Brian Llewellyn's dad started his Punch and Judy show back in the 1950s, pedalling his props round on the back of a bike. Now Brian himself is an old hand at the same game and wouldn't give it up even if he won the Lottery

THAT'S the way to do it, and all that, "Professor" Brian Llewellyn is celebrating 30 years as a Punch and Judy man. Keeping his hand in, as it were.

Though the hangman has long been despatched and the black puppet changed from slave to singer, the once endangered crocodile still snaps at unreconstructed heels - and Mr Punch still beats his wife.

Not so much politically incorrect as in the remedial class, Brian points out that it's Judy who belts Punch first - "Mind, he was braying the baby" - while Marilyn, the professor's wife and assistant, denies that Mr Punch is prejudiced.

"He just hates everyone equally," she says.

The story's changed little, only the puppeteer's philosophy applied without the help of a two foot stick. "Someone once asked if I could tone it down a bit, but you can't have Punch and Judy without a bit of wife beating," says the 52-year-old father of four from Darlington.

"I think the political correctness thing is starting to turn on its head. People want to see the back of it.

"You can't have right without having wrong. You can't have the policeman locking him up at the end if he's done nowt wrong in the first place. That's the moral, justice wins in the end."

We all meet for breakfast, after which they're off to Green Lane primary school in Middlesbrough for a show, puppet making class and a Punch and Judy history lesson.

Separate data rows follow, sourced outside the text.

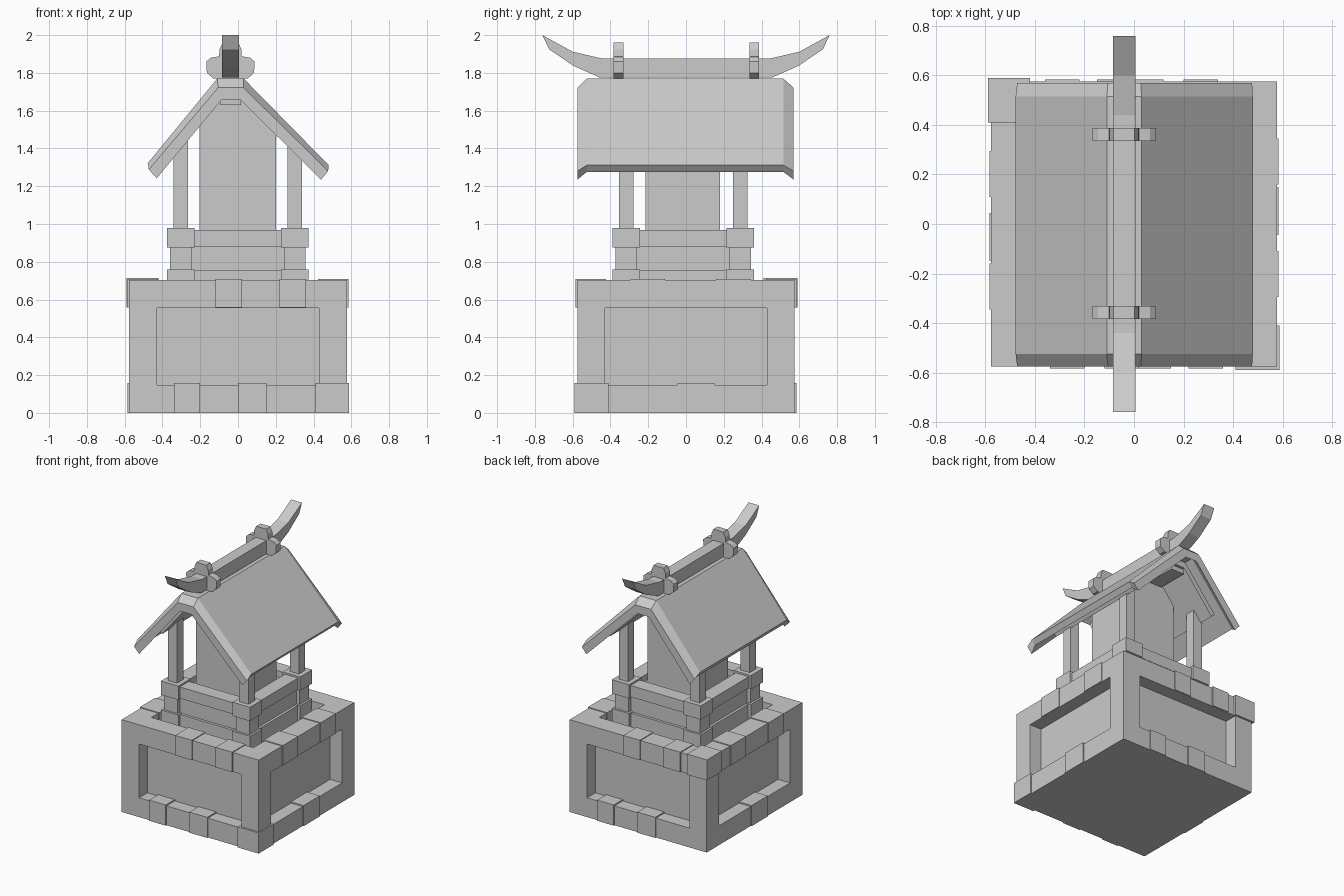
import bpy, bmesh

if "Cube" in bpy.data.objects:
    bpy.data.objects.remove(bpy.data.objects["Cube"])


def finish(name, bm):
    bmesh.ops.recalc_face_normals(bm, faces=bm.faces[:])
    me = bpy.data.meshes.new(name)
    bm.to_mesh(me)
    bm.free()
    ob = bpy.data.objects.new(name, me)
    bpy.context.collection.objects.link(ob)
    return ob


def add_box(bm, x, y, z):
    """Box from (min, max) ranges."""
    vs = bmesh.ops.create_cube(bm, size=1)["verts"]
    for v in vs:
        for i, (a, b) in enumerate((x, y, z)):
            v.co[i] = a if v.co[i] < 0 else b


def boxes(name, items):
    bm = bmesh.new()
    for it in items:
        add_box(bm, *it)
    return finish(name, bm)


def loft(name, sections):
    """Skin matching closed sections and cap both ends."""
    bm = bmesh.new()
    rings = [[bm.verts.new(p) for p in s] for s in sections]
    for a, b in zip(rings, rings[1:]):
        for i in range(len(a)):
            j = (i + 1) % len(a)
            bm.faces.new((a[i], a[j], b[j], b[i]))
    bm.faces.new(rings[0])
    bm.faces.new(rings[-1])
    return finish(name, bm)


def prism_y(name, prof, y0, y1):
    return loft(name, [[(x, y, z) for x, z in prof] for y in (y0, y1)])


# Stone pedestal with a straight-walled sunken panel on the four sides and the top
bm = bmesh.new()
add_box(bm, (-.577, .577), (-.575, .575), (0, .703))
bm.normal_update()
panels = [f for f in bm.faces if f.normal.z > -.5]
bmesh.ops.inset_individual(bm, faces=panels, thickness=.147, use_even_offset=True)
bm.normal_update()
for f in panels:
    n = f.normal.copy()
    new = bmesh.ops.extrude_face_region(bm, geom=[f])["geom"]
    vs = [g for g in new if isinstance(g, bmesh.types.BMVert)]
    bmesh.ops.translate(bm, verts=vs, vec=n * -.1)
bmesh.ops.delete(bm, geom=[f for f in panels if f.is_valid], context='FACES_ONLY')
finish("pedestal", bm)

# Slightly raised trim stones, repeated with a half turn
TOP, LOW = (.557, .709), (0, .157)
I, O = .423, .584
stones = []
for a, b, z in ((-.12, .02, TOP), (.22, .36, TOP), (-.34, -.2, LOW), (0, .15, LOW)):
    stones += [((a, b), (-O, -I), z), ((-b, -a), (I, O), z)]
for a, b, z in ((-.295, -.11, TOP), (.16, .345, TOP), (-.045, .15, LOW)):
    stones += [((I, O), (a, b), z), ((-O, -I), (-b, -a), z)]
stones.append(((.41, .587), (-.59, -.41), LOW))
stones.append(((-.59, -.42), (.41, .59), (.557, .714)))
boxes("trim_stones", stones)

# Corner blocks, corner posts and roof posts
XS, YS = (-.303, .300), (-.317, .287)
corner, neck, posts = [], [], []
for x in XS:
    for y in YS:
        def sq(h, z, x=x, y=y):
            return ((x - h, x + h), (y - h, y + h), z)
        corner += [sq(.073, (.6, .76)), sq(.073, (.875, .98))]
        neck.append(sq(.057, (.75, .88)))
        posts.append(sq(.038, (.97, 1.45)))
boxes("corner_blocks", corner)
boxes("corner_necks", neck)
boxes("roof_posts", posts)

# Rails between the corner blocks, wall panels and floor
rails = []
for z, h in (((.6, .755), .05), ((.755, .88), .03), ((.88, .967), .055)):
    for y in YS:
        rails.append(((XS[0], XS[1]), (y - h, y + h), z))
    for x in XS:
        rails.append(((x - h, x + h), (YS[0], YS[1]), z))
boxes("platform_rails", rails)
boxes("platform_floor", [((-.29, .29), (-.3, .27), (.84, .92))])

# Shrine chamber
prism_y("chamber", [(-.203, .9), (-.203, 1.57), (-.1, 1.69), (.02, 1.69),
                    (.2, 1.56), (.2, .9)], -.215, .18)

# Roof sheet whose front and back edges bend down into a lip
main = [(-.478, 1.322), (-.11, 1.77), (.03, 1.77), (.48, 1.312),
        (.452, 1.276), (.01, 1.71), (-.09, 1.71), (-.45, 1.28)]
lip = [(-.472, 1.288), (-.105, 1.722), (.028, 1.722), (.477, 1.28),
       (.44, 1.235), (.01, 1.66), (-.085, 1.66), (-.43, 1.242)]
loft("roof", [[(x, y, z) for x, z in p] for y, p in
              ((-.575, lip), (-.525, main), (.515, main), (.57, lip))])

# Lining and beam under the roof
prism_y("roof_lining", [(-.36, 1.40), (-.1, 1.72), (.02, 1.72), (.36, 1.38),
                        (.333, 1.35), (.01, 1.665), (-.085, 1.665), (-.33, 1.37)],
        -.44, .44)
boxes("under_ridge_beam", [((-.095, .015), (-.42, .42), (1.63, 1.72))])

# Boat-shaped ridge beam with upswept tips
half = [(.44, 1.875), (.60, 1.912), (.76, 2.0), (.725, 1.925), (.595, 1.837), (.455, 1.775)]
outline = half + [(-y, z) for y, z in reversed(half)]
loft("ridge_beam", [[(x, y, z) for y, z in outline] for x in (-.085, .006)])

# Three-lobed clasps around the ridge beam
lobes = [(.09, 1.77), (.125, 1.80), (.128, 1.86), (.105, 1.88), (.06, 1.888),
         (.058, 1.925), (.042, 1.96)]
prof = [(x - .04, z) for x, z in lobes] + [(-x - .04, z) for x, z in reversed(lobes)]
for name, y in (("front_clasp", -.358), ("back_clasp", .361)):
    prism_y(name, prof, y - .026, y + .026)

"It started as an adult thing, the Spitting Image of its day. It was the only way you could call the government without getting your head chopped off, still basically good against evil.

"The kids love it, we have some great laughs with them, then I come around the front of the box and they rush to tell me all about the show, like I've never been there in the first place."

A few months back, at an unconnected young people's group in Middlesbrough, they were asked not to bring balloons lest one burst and frighten the bairns.

Billy Llewellyn, his 82-year-old father, started his own Punch and Judy show at the time of the Coronation in 1953, pedalling his bike around Darlington with the props in a pram on the back.

By 1960 the railway worker and his family had moved to Newton Aycliffe, which is where the Queen called on them for tea. They'd been told to do nothing special, but the lemon for the royal cuppa cost 4d - "and I'd been up all night changing the toilet paper from BR to ER," Billy, still in Newton Aycliffe, once recalled.

It's also worth asking Billy why his dog's called Rolex. ("Because it's a watch dog," of course.)

As a boy, Brian would collect coppers from packed crowds - "bottling" they call it - on the region's beaches. Billy, having worked all night, would grab some sleep in the little booth between performances.

"It was threepence in the enclosure, about the price of an ice cream, but outside it you could really watch for free," says Brian.

"It was never a business for my dad, more like a charity, a hobby. He'd charge someone £6 and it would cost him £10 in petrol to get there."

He also recalls an early outbreak of political correctness on Redcar sands, when female protestors - "a group of lesbians," says Brian - incessantly banged drums during the performance.

So what did his dad do? "He just turned up the volume."

Brian began on his own - him and Mr Punch and a box full of others, anyway - in time for the Queen's silver jubilee. His first show, £6, was at Middridge village hall. At one stage, he and his father gave them double L from opposite ends of the same beach.

Now his work's mainly among schools, other children's organisations and parties. "I did ask Redcar council about getting a licence once, but they'd not had a Punch and Judy man for so long, there was nothing to cover it."

Finally, the council offered a market trader's licence for £1,000, about £990 more than he had in mind.

"Go on, then," said the council, "you can do it for a tenner."

"I made about £16 from three shows," says Brian.

Though the outfits - made meticulously by Marilyn - change regularly, it's the same old, sour old Mr Punch. He admits to an affection for the old rogue, though the affinity may only be on dominoes night.

"It's like a little family; they do what they do themselves, they get on with it. We show the children all the puppets afterwards but Mr Punch is mine, part of me. I wouldn't even let them put their hands inside him.

"He's just a block of wood, his mouth doesn't move and his eyes don't move but they shout and scream at him with a venom."

Hand in glove puppet, they'll probably muck along together - "his babies," says Marilyn - for some time yet.

"Even if I won the Lottery, I don't think I'd ever give this up," says Brian. "You have all the kids shouting and yelling and it's a real high, better than drugs could ever be. It's like fishing, I suppose, you just reel them in.

"I know he's got a bit of a bad name, might have upset a few people, but Mr Punch has been very good to me." columnists/feature/johnnorth